PlanetScale expands its database service with built-in performance monitoring and more

PlanetScale, the highly scalable MySQL database service founded by the co-creators of the increasingly popular Vitess open source project, today announced a series of updates that push the platform beyond its basic database features by adding new enterprise features and new tools to improve the developer experience.

The first of these new features is PlanetScale Portals, a new multi-region read-only replica system that will allow PlanetScale customers to replicate their data to any other AWS region (with support for Google Cloud and potentially other clouds coming later). “If you have a database in Frankfurt and you haveas companies do these dayscustomers in Australia or India or the U.S., you can have read replicas close to all of them literally in about four clicks. We’ll give you a connection string for each of them and then you can set up your application,” PlanetScale VP of Engineering Nick Van Wiggeren told me during a meeting at last week’s KubeCon conference in Valencia, Spain. He noted that this is the first time PlanetScale offers these kinds of automated read replicas.

Previously, users would have had to use an external system to replicate the data, with all of the complexities that come with that, but now, it’s a built-in feature that can then also make use of PlanetScale’s standard dashboards and monitoring tools. “It’s a way lower operational burden to the point where it’s point-and-click, which is rare,” Van Wiggeren said. “Behind the scenes, of course, there’s a whole lot of complexity that we abstract for our users.”

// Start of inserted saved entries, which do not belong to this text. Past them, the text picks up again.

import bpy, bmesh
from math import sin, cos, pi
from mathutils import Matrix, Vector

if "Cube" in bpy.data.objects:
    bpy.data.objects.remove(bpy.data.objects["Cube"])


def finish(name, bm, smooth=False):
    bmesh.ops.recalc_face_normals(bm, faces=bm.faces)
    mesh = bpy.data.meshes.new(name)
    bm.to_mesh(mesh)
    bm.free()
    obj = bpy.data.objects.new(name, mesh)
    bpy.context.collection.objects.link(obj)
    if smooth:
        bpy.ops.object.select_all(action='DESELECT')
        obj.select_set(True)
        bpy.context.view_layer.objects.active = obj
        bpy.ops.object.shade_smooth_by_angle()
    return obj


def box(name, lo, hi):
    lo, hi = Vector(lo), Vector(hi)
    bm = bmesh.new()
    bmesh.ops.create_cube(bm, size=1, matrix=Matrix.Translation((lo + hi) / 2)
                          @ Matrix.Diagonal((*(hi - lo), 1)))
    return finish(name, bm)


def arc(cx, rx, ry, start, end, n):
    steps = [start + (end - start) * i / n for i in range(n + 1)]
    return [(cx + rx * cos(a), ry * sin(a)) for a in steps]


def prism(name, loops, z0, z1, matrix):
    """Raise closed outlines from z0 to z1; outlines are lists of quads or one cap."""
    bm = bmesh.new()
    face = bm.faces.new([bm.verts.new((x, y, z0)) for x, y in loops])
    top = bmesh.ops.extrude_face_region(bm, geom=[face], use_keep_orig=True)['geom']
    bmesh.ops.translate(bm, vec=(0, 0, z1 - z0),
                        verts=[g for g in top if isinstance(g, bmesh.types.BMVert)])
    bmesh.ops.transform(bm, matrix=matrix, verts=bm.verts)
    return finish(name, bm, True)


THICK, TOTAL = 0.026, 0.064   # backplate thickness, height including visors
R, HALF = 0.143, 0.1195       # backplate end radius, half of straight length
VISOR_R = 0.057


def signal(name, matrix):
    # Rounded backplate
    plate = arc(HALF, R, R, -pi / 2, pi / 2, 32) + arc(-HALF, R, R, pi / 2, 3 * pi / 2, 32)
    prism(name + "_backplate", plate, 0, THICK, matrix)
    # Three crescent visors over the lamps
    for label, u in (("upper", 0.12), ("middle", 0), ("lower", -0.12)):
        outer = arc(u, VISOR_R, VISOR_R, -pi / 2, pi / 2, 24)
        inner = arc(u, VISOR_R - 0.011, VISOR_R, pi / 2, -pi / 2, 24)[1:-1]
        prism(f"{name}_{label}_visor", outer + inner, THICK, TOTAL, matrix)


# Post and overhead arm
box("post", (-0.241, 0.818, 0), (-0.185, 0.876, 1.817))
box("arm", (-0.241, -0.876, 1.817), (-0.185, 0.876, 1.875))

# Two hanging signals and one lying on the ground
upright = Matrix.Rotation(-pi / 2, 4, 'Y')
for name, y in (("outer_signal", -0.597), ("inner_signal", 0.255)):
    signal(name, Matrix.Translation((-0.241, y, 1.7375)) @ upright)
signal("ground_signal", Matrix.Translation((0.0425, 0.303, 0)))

With this update, PlanetScale is also launching Insights, a new real-time performance monitoring service for its database system that will allow users to keep tabs on how their queries are performing without having to use a third-party system. Van Wiggeren noted that PlanetScale’s systems give the company unparalleled data into what the database is doing. “We’re expecting that it’s really going to help developers figure out what’s going wrong when something goes wrong,” Van Wiggeren said. He also stressed that this isn’t a play to replace existing services like Datadog (and the company is actually partnering with them). 

The last piece of news today is the launch of PlanetScale Connect. Using the service’s open-source Airbyte connector, users can now more easily extract and move data from PlanetScale to other platforms like BigQuery, Snowflake or RedShift for analysis. Using PlanetScale’s ability to incrementally sync this data, the analytics database stays fresh, all without the risk to corrupting the production data. While the current iteration of this service depends on Airbyte, the company also plans to work with services like Fivetran in the future. “We used Airbyte as the proving point because that didn’t require any kind of external coordination,” explained Van Wiggeren.

Earlier this week, PlanetScale also published its “The Future Database” manifesto. The reaction from many developers to this was lukewarm, but the overall ideas seem sound: build databases that are easy to operate, reliable and serverless and interoperable by default, globally distributed and highly scalable. You can read the full document here.   

“Today’s announcement builds on our commitment to deliver The Future Database, enabling companies to get out of the infrastructure business and focus on their business,” said Sam Lambert, CEO, PlanetScale. “PlanetScale’s platform-based approach lets development teams take back control of their workflow with a database that’s as easy to use as writing code.”